→ **WORK ORDER**: Would you repeat every entry below word for word but drop the images?
>>>
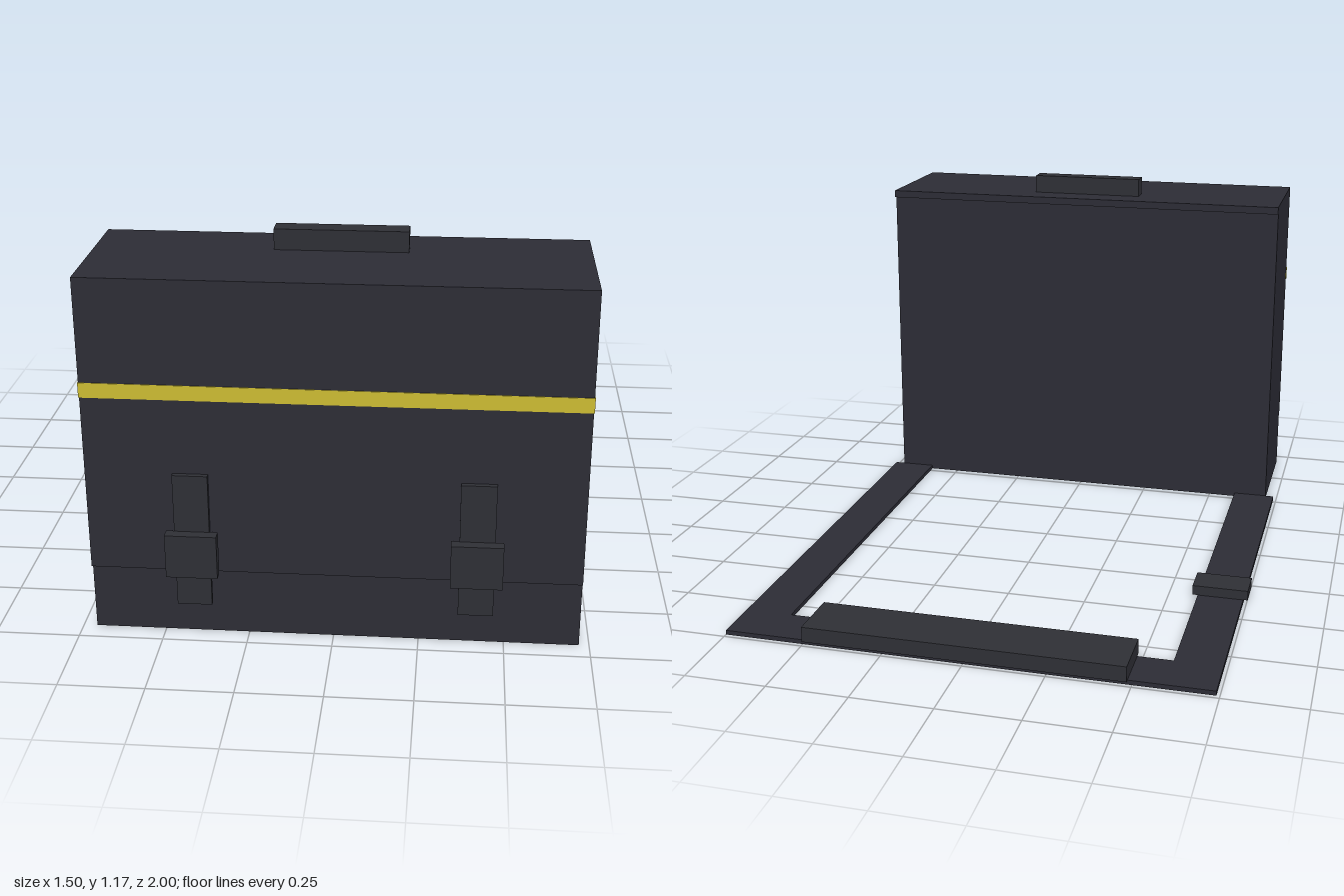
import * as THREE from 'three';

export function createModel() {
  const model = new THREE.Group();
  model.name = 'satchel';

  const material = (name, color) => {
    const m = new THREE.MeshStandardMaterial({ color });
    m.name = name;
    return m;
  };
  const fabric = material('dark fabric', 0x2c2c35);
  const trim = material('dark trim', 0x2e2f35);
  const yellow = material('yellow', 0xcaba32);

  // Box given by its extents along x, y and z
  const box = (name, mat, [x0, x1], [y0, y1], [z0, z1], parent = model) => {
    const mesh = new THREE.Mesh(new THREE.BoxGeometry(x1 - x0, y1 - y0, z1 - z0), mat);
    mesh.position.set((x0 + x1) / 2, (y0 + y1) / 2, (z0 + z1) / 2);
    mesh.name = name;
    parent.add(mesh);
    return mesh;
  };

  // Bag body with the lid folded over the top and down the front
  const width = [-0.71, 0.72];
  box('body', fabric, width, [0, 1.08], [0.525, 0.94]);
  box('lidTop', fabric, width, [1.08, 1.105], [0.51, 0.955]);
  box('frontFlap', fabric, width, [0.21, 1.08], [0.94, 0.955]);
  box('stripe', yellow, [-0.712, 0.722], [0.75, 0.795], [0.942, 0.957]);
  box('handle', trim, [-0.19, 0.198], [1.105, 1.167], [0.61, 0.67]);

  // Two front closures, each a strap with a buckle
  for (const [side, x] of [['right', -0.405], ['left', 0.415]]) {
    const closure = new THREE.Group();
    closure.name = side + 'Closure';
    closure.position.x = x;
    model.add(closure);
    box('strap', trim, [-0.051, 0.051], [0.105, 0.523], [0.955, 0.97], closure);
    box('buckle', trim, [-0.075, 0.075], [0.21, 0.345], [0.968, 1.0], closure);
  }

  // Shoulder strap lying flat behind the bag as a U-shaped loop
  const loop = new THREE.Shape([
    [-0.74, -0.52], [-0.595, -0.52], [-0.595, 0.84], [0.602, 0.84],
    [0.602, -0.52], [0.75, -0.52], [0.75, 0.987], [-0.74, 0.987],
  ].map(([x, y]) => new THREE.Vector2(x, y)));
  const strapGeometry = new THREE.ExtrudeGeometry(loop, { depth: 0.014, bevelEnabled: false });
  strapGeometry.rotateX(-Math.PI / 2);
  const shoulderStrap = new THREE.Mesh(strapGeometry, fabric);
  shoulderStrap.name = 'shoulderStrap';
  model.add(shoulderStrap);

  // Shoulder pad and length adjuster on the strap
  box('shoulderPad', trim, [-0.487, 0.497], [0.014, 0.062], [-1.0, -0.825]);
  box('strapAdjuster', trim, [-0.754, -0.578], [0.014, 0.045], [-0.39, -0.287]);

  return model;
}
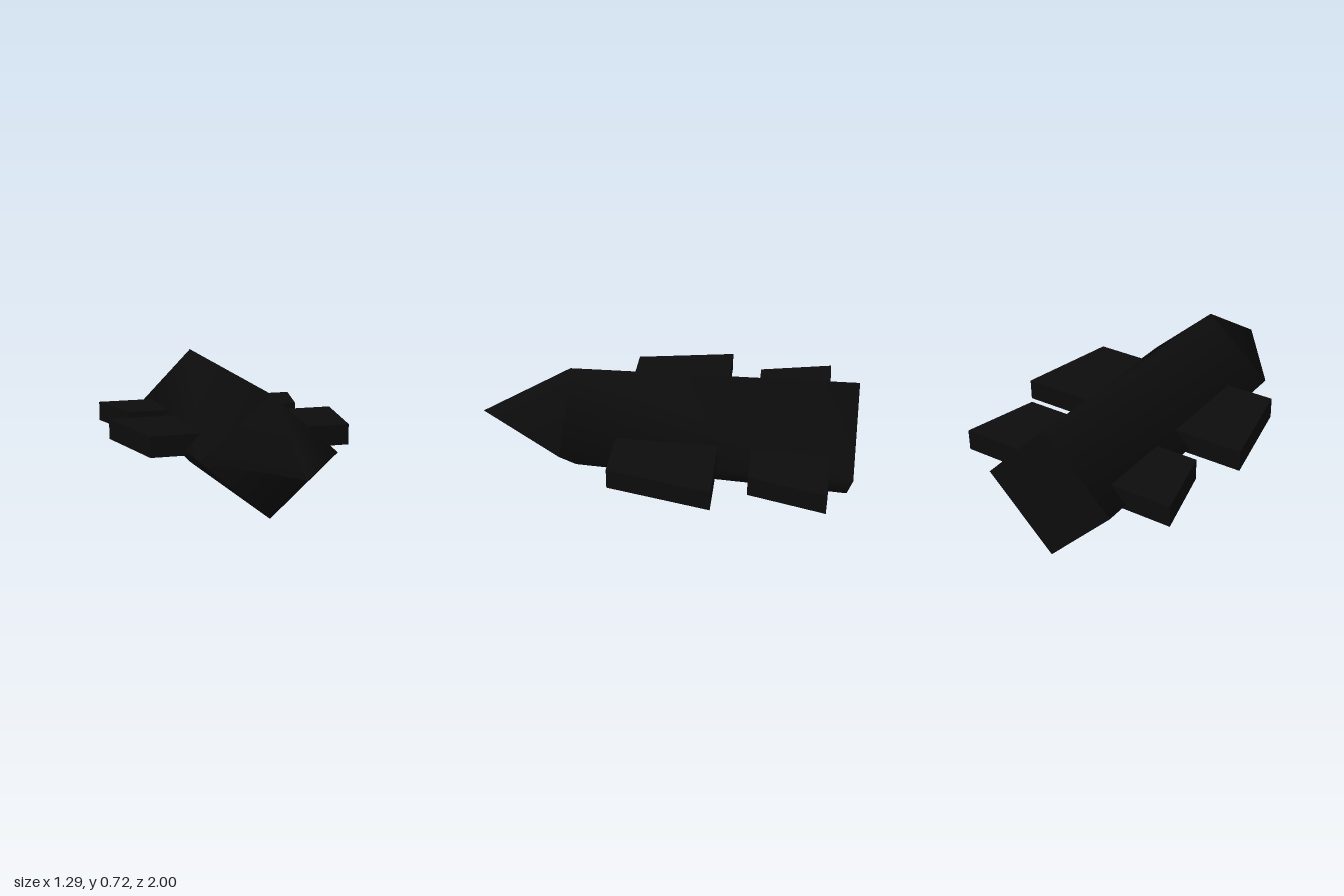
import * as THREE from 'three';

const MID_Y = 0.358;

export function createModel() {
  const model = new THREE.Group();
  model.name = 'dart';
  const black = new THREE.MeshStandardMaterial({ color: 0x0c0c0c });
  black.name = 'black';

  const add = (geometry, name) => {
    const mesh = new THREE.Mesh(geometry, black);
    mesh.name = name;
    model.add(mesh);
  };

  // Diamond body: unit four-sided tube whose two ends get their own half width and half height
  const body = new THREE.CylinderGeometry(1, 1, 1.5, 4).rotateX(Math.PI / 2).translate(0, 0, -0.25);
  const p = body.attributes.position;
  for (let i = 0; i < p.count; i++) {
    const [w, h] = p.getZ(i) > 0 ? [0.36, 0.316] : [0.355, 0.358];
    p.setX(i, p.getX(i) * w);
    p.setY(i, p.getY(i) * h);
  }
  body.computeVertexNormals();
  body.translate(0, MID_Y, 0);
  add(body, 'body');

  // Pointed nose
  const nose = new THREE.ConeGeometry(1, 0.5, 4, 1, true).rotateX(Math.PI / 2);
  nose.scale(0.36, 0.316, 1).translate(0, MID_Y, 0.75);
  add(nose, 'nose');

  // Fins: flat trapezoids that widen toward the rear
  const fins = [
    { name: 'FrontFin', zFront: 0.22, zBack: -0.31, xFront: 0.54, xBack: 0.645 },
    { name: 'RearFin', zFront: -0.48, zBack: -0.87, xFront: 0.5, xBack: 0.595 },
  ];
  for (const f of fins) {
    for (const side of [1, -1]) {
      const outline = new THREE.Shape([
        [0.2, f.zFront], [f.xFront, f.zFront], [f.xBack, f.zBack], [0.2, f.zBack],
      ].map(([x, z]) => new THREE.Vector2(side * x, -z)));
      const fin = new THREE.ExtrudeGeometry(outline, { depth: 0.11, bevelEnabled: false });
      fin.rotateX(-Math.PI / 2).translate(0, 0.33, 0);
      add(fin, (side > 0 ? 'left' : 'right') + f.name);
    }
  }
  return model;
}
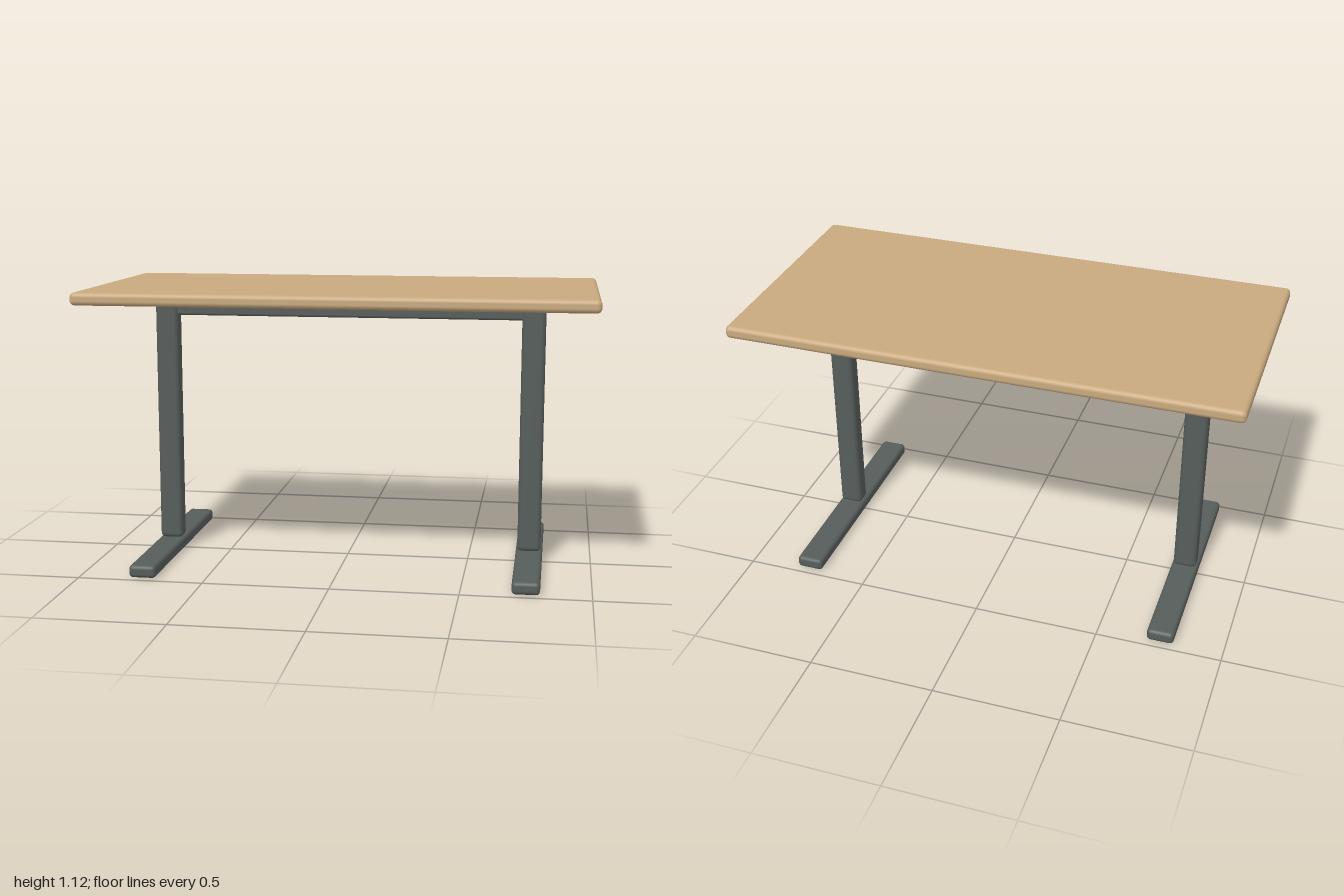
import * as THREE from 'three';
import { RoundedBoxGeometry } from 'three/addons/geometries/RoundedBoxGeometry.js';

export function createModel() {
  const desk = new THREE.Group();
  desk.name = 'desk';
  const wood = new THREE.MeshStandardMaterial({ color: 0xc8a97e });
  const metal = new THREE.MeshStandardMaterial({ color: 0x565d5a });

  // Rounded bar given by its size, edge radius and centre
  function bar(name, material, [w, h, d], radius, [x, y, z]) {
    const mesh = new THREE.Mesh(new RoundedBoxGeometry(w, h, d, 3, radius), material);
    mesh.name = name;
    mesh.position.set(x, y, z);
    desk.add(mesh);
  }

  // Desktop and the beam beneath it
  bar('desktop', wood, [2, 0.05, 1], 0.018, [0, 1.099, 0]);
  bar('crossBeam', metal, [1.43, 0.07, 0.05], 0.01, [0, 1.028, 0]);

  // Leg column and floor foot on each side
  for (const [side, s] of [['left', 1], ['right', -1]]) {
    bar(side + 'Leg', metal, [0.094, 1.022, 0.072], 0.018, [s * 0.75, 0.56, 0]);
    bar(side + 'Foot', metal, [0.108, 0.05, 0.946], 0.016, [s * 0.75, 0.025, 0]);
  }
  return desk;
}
<<<
→ **SOLUTION**:
import * as THREE from 'three';

export function createModel() {
  const model = new THREE.Group();
  model.name = 'satchel';

  const material = (name, color) => {
    const m = new THREE.MeshStandardMaterial({ color });
    m.name = name;
    return m;
  };
  const fabric = material('dark fabric', 0x2c2c35);
  const trim = material('dark trim', 0x2e2f35);
  const yellow = material('yellow', 0xcaba32);

  // Box given by its extents along x, y and z
  const box = (name, mat, [x0, x1], [y0, y1], [z0, z1], parent = model) => {
    const mesh = new THREE.Mesh(new THREE.BoxGeometry(x1 - x0, y1 - y0, z1 - z0), mat);
    mesh.position.set((x0 + x1) / 2, (y0 + y1) / 2, (z0 + z1) / 2);
    mesh.name = name;
    parent.add(mesh);
    return mesh;
  };

  // Bag body with the lid folded over the top and down the front
  const width = [-0.71, 0.72];
  box('body', fabric, width, [0, 1.08], [0.525, 0.94]);
  box('lidTop', fabric, width, [1.08, 1.105], [0.51, 0.955]);
  box('frontFlap', fabric, width, [0.21, 1.08], [0.94, 0.955]);
  box('stripe', yellow, [-0.712, 0.722], [0.75, 0.795], [0.942, 0.957]);
  box('handle', trim, [-0.19, 0.198], [1.105, 1.167], [0.61, 0.67]);

  // Two front closures, each a strap with a buckle
  for (const [side, x] of [['right', -0.405], ['left', 0.415]]) {
    const closure = new THREE.Group();
    closure.name = side + 'Closure';
    closure.position.x = x;
    model.add(closure);
    box('strap', trim, [-0.051, 0.051], [0.105, 0.523], [0.955, 0.97], closure);
    box('buckle', trim, [-0.075, 0.075], [0.21, 0.345], [0.968, 1.0], closure);
  }

  // Shoulder strap lying flat behind the bag as a U-shaped loop
  const loop = new THREE.Shape([
    [-0.74, -0.52], [-0.595, -0.52], [-0.595, 0.84], [0.602, 0.84],
    [0.602, -0.52], [0.75, -0.52], [0.75, 0.987], [-0.74, 0.987],
  ].map(([x, y]) => new THREE.Vector2(x, y)));
  const strapGeometry = new THREE.ExtrudeGeometry(loop, { depth: 0.014, bevelEnabled: false });
  strapGeometry.rotateX(-Math.PI / 2);
  const shoulderStrap = new THREE.Mesh(strapGeometry, fabric);
  shoulderStrap.name = 'shoulderStrap';
  model.add(shoulderStrap);

  // Shoulder pad and length adjuster on the strap
  box('shoulderPad', trim, [-0.487, 0.497], [0.014, 0.062], [-1.0, -0.825]);
  box('strapAdjuster', trim, [-0.754, -0.578], [0.014, 0.045], [-0.39, -0.287]);

  return model;
}
import * as THREE from 'three';

const MID_Y = 0.358;

export function createModel() {
  const model = new THREE.Group();
  model.name = 'dart';
  const black = new THREE.MeshStandardMaterial({ color: 0x0c0c0c });
  black.name = 'black';

  const add = (geometry, name) => {
    const mesh = new THREE.Mesh(geometry, black);
    mesh.name = name;
    model.add(mesh);
  };

  // Diamond body: unit four-sided tube whose two ends get their own half width and half height
  const body = new THREE.CylinderGeometry(1, 1, 1.5, 4).rotateX(Math.PI / 2).translate(0, 0, -0.25);
  const p = body.attributes.position;
  for (let i = 0; i < p.count; i++) {
    const [w, h] = p.getZ(i) > 0 ? [0.36, 0.316] : [0.355, 0.358];
    p.setX(i, p.getX(i) * w);
    p.setY(i, p.getY(i) * h);
  }
  body.computeVertexNormals();
  body.translate(0, MID_Y, 0);
  add(body, 'body');

  // Pointed nose
  const nose = new THREE.ConeGeometry(1, 0.5, 4, 1, true).rotateX(Math.PI / 2);
  nose.scale(0.36, 0.316, 1).translate(0, MID_Y, 0.75);
  add(nose, 'nose');

  // Fins: flat trapezoids that widen toward the rear
  const fins = [
    { name: 'FrontFin', zFront: 0.22, zBack: -0.31, xFront: 0.54, xBack: 0.645 },
    { name: 'RearFin', zFront: -0.48, zBack: -0.87, xFront: 0.5, xBack: 0.595 },
  ];
  for (const f of fins) {
    for (const side of [1, -1]) {
      const outline = new THREE.Shape([
        [0.2, f.zFront], [f.xFront, f.zFront], [f.xBack, f.zBack], [0.2, f.zBack],
      ].map(([x, z]) => new THREE.Vector2(side * x, -z)));
      const fin = new THREE.ExtrudeGeometry(outline, { depth: 0.11, bevelEnabled: false });
      fin.rotateX(-Math.PI / 2).translate(0, 0.33, 0);
      add(fin, (side > 0 ? 'left' : 'right') + f.name);
    }
  }
  return model;
}
import * as THREE from 'three';
import { RoundedBoxGeometry } from 'three/addons/geometries/RoundedBoxGeometry.js';

export function createModel() {
  const desk = new THREE.Group();
  desk.name = 'desk';
  const wood = new THREE.MeshStandardMaterial({ color: 0xc8a97e });
  const metal = new THREE.MeshStandardMaterial({ color: 0x565d5a });

  // Rounded bar given by its size, edge radius and centre
  function bar(name, material, [w, h, d], radius, [x, y, z]) {
    const mesh = new THREE.Mesh(new RoundedBoxGeometry(w, h, d, 3, radius), material);
    mesh.name = name;
    mesh.position.set(x, y, z);
    desk.add(mesh);
  }

  // Desktop and the beam beneath it
  bar('desktop', wood, [2, 0.05, 1], 0.018, [0, 1.099, 0]);
  bar('crossBeam', metal, [1.43, 0.07, 0.05], 0.01, [0, 1.028, 0]);

  // Leg column and floor foot on each side
  for (const [side, s] of [['left', 1], ['right', -1]]) {
    bar(side + 'Leg', metal, [0.094, 1.022, 0.072], 0.018, [s * 0.75, 0.56, 0]);
    bar(side + 'Foot', metal, [0.108, 0.05, 0.946], 0.016, [s * 0.75, 0.025, 0]);
  }
  return desk;
}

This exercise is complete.